Dataset excerpts
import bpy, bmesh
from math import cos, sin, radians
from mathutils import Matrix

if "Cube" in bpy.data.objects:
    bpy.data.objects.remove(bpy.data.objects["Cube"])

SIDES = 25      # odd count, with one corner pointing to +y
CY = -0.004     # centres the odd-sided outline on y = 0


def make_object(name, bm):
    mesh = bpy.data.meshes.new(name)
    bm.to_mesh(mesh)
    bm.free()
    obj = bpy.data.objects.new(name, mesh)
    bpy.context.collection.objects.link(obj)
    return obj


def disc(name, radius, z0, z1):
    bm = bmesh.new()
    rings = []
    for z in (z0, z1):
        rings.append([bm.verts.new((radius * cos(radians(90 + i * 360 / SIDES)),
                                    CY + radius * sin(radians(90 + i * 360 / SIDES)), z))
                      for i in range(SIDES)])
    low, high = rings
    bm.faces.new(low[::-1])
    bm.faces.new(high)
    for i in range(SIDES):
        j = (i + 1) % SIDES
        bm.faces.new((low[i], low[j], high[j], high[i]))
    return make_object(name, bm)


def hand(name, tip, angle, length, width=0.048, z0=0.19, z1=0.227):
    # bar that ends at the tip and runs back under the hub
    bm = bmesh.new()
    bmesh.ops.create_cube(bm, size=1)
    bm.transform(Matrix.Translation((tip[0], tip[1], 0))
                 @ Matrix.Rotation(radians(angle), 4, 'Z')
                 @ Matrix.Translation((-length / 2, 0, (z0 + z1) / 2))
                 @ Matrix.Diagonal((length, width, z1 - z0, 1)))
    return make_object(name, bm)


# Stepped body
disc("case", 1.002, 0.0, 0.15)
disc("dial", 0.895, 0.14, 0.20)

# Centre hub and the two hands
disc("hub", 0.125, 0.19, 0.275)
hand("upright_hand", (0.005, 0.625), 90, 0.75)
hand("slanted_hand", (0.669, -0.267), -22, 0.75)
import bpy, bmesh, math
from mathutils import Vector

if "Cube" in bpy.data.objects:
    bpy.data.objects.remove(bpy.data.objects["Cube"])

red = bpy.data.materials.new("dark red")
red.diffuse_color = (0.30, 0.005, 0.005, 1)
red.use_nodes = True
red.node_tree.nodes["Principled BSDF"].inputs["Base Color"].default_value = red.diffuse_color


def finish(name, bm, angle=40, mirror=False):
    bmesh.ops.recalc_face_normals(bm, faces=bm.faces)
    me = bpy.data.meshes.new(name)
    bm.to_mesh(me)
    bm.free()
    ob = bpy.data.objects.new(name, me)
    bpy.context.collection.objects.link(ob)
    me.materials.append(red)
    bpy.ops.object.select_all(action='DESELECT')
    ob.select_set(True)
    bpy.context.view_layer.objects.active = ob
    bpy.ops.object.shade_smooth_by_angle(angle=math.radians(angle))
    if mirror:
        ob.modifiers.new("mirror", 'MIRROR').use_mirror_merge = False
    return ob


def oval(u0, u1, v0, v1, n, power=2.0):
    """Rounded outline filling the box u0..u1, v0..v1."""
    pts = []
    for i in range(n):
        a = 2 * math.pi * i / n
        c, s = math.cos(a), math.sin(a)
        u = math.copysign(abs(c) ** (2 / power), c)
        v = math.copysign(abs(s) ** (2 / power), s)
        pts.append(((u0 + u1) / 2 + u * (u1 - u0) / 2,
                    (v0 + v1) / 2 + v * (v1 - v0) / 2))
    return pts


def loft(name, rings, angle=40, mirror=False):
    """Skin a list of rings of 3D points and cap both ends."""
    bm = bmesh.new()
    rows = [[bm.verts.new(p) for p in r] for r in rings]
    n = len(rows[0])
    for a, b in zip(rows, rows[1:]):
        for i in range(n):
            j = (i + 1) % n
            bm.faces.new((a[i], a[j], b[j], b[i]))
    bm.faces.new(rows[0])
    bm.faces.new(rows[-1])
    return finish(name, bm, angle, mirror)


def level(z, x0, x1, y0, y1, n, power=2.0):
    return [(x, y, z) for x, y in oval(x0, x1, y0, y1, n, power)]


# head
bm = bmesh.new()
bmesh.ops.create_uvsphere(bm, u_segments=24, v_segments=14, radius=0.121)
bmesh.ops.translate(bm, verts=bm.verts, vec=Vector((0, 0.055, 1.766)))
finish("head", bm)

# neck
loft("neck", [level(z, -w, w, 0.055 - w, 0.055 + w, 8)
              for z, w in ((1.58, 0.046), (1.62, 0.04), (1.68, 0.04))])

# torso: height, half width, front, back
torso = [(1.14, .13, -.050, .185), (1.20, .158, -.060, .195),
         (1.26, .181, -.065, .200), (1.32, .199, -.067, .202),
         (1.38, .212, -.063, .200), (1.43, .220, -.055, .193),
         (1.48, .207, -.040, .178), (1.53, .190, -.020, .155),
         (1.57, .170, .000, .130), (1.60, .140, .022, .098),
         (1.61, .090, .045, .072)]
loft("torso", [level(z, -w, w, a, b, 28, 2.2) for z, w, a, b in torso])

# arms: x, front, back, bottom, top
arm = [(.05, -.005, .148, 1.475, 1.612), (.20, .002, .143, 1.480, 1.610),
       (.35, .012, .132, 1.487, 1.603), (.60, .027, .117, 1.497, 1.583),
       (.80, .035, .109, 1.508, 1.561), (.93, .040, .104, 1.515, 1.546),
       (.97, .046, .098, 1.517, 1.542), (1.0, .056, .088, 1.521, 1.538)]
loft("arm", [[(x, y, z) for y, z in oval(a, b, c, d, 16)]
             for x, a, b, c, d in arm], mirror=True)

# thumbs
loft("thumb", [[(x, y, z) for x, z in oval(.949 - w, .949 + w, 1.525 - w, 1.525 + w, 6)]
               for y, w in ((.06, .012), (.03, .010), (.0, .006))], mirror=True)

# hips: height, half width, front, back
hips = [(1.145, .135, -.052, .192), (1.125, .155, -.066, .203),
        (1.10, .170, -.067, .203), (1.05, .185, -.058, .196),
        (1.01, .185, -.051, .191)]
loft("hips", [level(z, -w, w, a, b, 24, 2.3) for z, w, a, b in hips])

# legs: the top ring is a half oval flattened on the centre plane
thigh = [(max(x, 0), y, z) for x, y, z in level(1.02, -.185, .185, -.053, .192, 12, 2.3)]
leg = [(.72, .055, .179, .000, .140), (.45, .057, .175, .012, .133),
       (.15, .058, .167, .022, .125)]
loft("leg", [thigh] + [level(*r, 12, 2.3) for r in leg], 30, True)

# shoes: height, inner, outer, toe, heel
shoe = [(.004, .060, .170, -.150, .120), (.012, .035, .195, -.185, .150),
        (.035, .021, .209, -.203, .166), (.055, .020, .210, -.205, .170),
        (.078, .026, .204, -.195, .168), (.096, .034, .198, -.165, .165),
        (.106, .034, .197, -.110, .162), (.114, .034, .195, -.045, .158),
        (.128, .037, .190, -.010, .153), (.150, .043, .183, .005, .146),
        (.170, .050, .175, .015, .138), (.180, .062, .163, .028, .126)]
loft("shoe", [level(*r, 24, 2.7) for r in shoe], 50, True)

Exercise requirements
Using the entries above, count the lines that have the string "bmesh" in them. Answer with that number only.

Task response
10